(Stored data entries)
* * * *
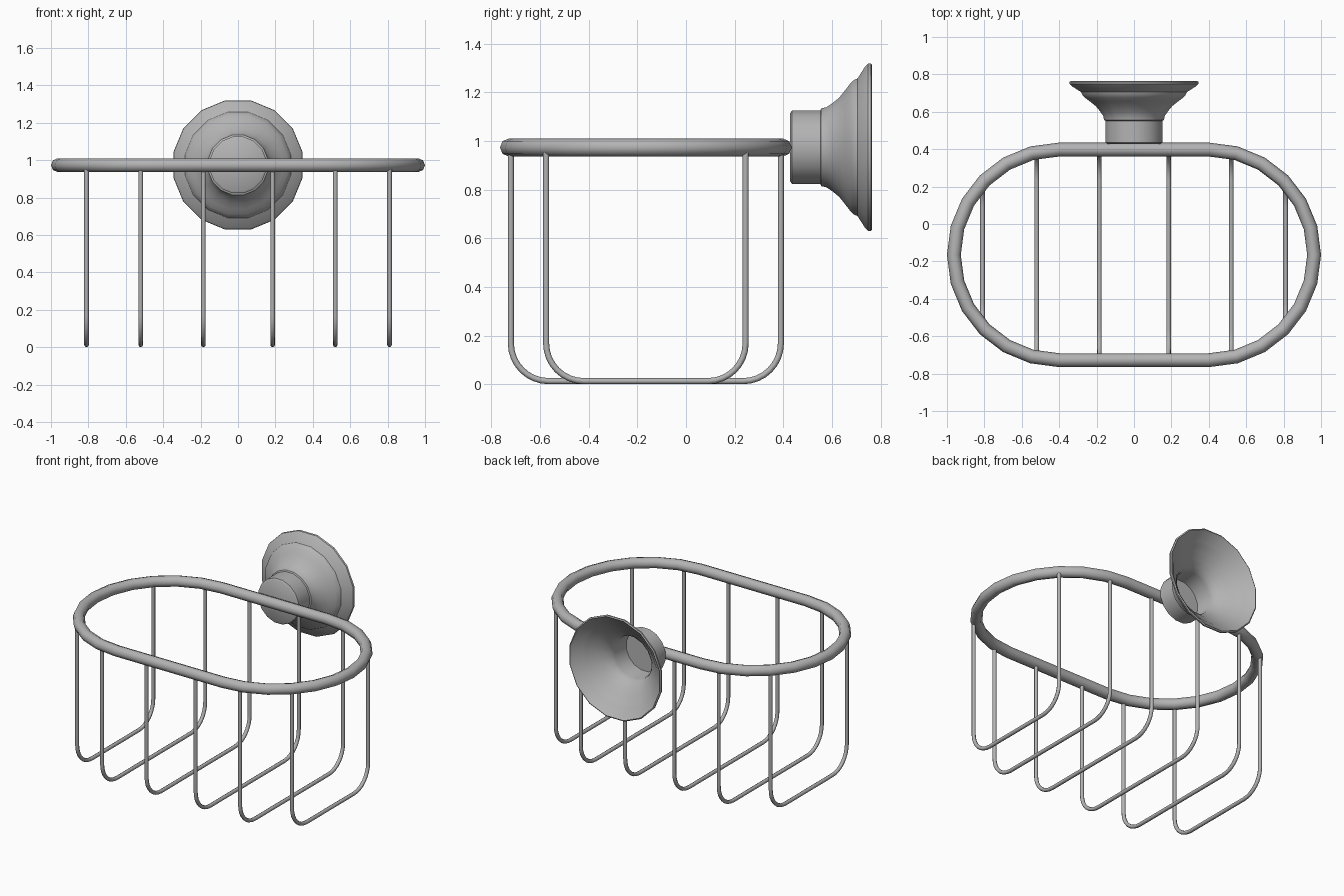
import bpy
import bmesh
from math import sin, cos, pi, radians

if "Cube" in bpy.data.objects:
    bpy.data.objects.remove(bpy.data.objects["Cube"], do_unlink=True)

# Satin metal finish shared by every part
metal = bpy.data.materials.new("satin grey metal")
metal.use_nodes = True
colour = (0.45, 0.45, 0.45, 1)
metal.diffuse_color = colour
metal.node_tree.nodes["Principled BSDF"].inputs["Base Color"].default_value = colour


def add_object(name, mesh, angle):
    mesh.materials.clear()
    mesh.materials.append(metal)
    obj = bpy.data.objects.new(name, mesh)
    bpy.context.collection.objects.link(obj)
    bpy.ops.object.select_all(action="DESELECT")
    obj.select_set(True)
    bpy.context.view_layer.objects.active = obj
    bpy.ops.object.shade_smooth_by_angle(angle=radians(angle))
    return obj


def tube(name, points, radius, closed=False):
    """Sweep a round section along a path and turn it into a mesh."""
    curve = bpy.data.curves.new(name + " path", "CURVE")
    curve.dimensions = "3D"
    curve.bevel_depth = radius
    curve.bevel_resolution = 2
    curve.use_fill_caps = not closed
    spline = curve.splines.new("POLY")
    spline.points.add(len(points) - 1)
    for point, co in zip(spline.points, points):
        point.co = (*co, 1)
    spline.use_cyclic_u = closed
    helper = bpy.data.objects.new(name + " helper", curve)
    bpy.context.collection.objects.link(helper)
    graph = bpy.context.evaluated_depsgraph_get()
    mesh = bpy.data.meshes.new_from_object(helper.evaluated_get(graph))
    bpy.data.objects.remove(helper, do_unlink=True)
    return add_object(name, mesh, 50)


def lathe(name, profile, sides, height):
    """Spin (y, radius) points round a front-to-back axis."""
    bm = bmesh.new()
    rings = []
    for y, r in profile:
        angles = [2 * pi * (i + 0.5) / sides for i in range(sides)]
        rings.append([bm.verts.new((r * sin(a), y, height + r * cos(a))) for a in angles])
    for a, b in zip(rings, rings[1:]):
        for i in range(sides):
            j = (i + 1) % sides
            bm.faces.new((a[i], a[j], b[j], b[i]))
    bm.faces.new(rings[0])
    bm.faces.new(rings[-1])
    bmesh.ops.recalc_face_normals(bm, faces=bm.faces)
    mesh = bpy.data.meshes.new(name)
    bm.to_mesh(mesh)
    bm.free()
    return add_object(name, mesh, 35)


MID_Y, RIM_Z = -0.165, 0.973

# Oval rim: two half circles joined by straight sides
rim = []
for side in (1, -1):
    for step in range(13):
        a = pi * step / 12
        rim.append((side * (0.4 + 0.563 * sin(a)), MID_Y + side * 0.563 * cos(a), RIM_Z))
tube("rim", rim, 0.037, closed=True)

# U-shaped basket wires with rounded lower corners
WIRE, BEND = 0.0125, 0.155
for label, x, half in (("inner", 0.185, 0.555), ("middle", 0.52, 0.555), ("outer", 0.81, 0.41)):
    for word, side in (("left", 1), ("right", -1)):
        path = [(side * x, MID_Y - half, RIM_Z)]
        for end in (-1, 1):
            arc = []
            for step in range(9):
                a = pi / 2 * step / 8
                arc.append((side * x,
                            MID_Y + end * (half - BEND + BEND * cos(a)),
                            WIRE + BEND - BEND * sin(a)))
            path += arc if end < 0 else arc[::-1]
        path.append((side * x, MID_Y + half, RIM_Z))
        tube(f"{label}_wire_{word}", path, WIRE)

# Hollow suction cup: outside from the neck to the lip, then back inside
outside = [(0.428, 0.142), (0.436, 0.154), (0.552, 0.154), (0.556, 0.163), (0.578, 0.168),
           (0.6, 0.183), (0.63, 0.208), (0.655, 0.24), (0.675, 0.267), (0.692, 0.283),
           (0.705, 0.288), (0.735, 0.336), (0.748, 0.35), (0.76, 0.352)]
inside = [(0.765, 0.344), (0.752, 0.334), (0.715, 0.283), (0.7, 0.268), (0.67, 0.235),
          (0.64, 0.198), (0.605, 0.165), (0.58, 0.15), (0.56, 0.145), (0.445, 0.14)]
lathe("suction_cup", outside + inside, 16, 0.974)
* * * *
Exercise aim: Please return only the lines above, starting at the line that has "curve = bpy.data.curves.new(name" and ending at the line that has "graph = bpy.context.evaluated_depsgraph_get()", keeping both and leaving each one unchanged.

Response for this exercise:
    curve = bpy.data.curves.new(name + " path", "CURVE")
    curve.dimensions = "3D"
    curve.bevel_depth = radius
    curve.bevel_resolution = 2
    curve.use_fill_caps = not closed
    spline = curve.splines.new("POLY")
    spline.points.add(len(points) - 1)
    for point, co in zip(spline.points, points):
        point.co = (*co, 1)
    spline.use_cyclic_u = closed
    helper = bpy.data.objects.new(name + " helper", curve)
    bpy.context.collection.objects.link(helper)
    graph = bpy.context.evaluated_depsgraph_get()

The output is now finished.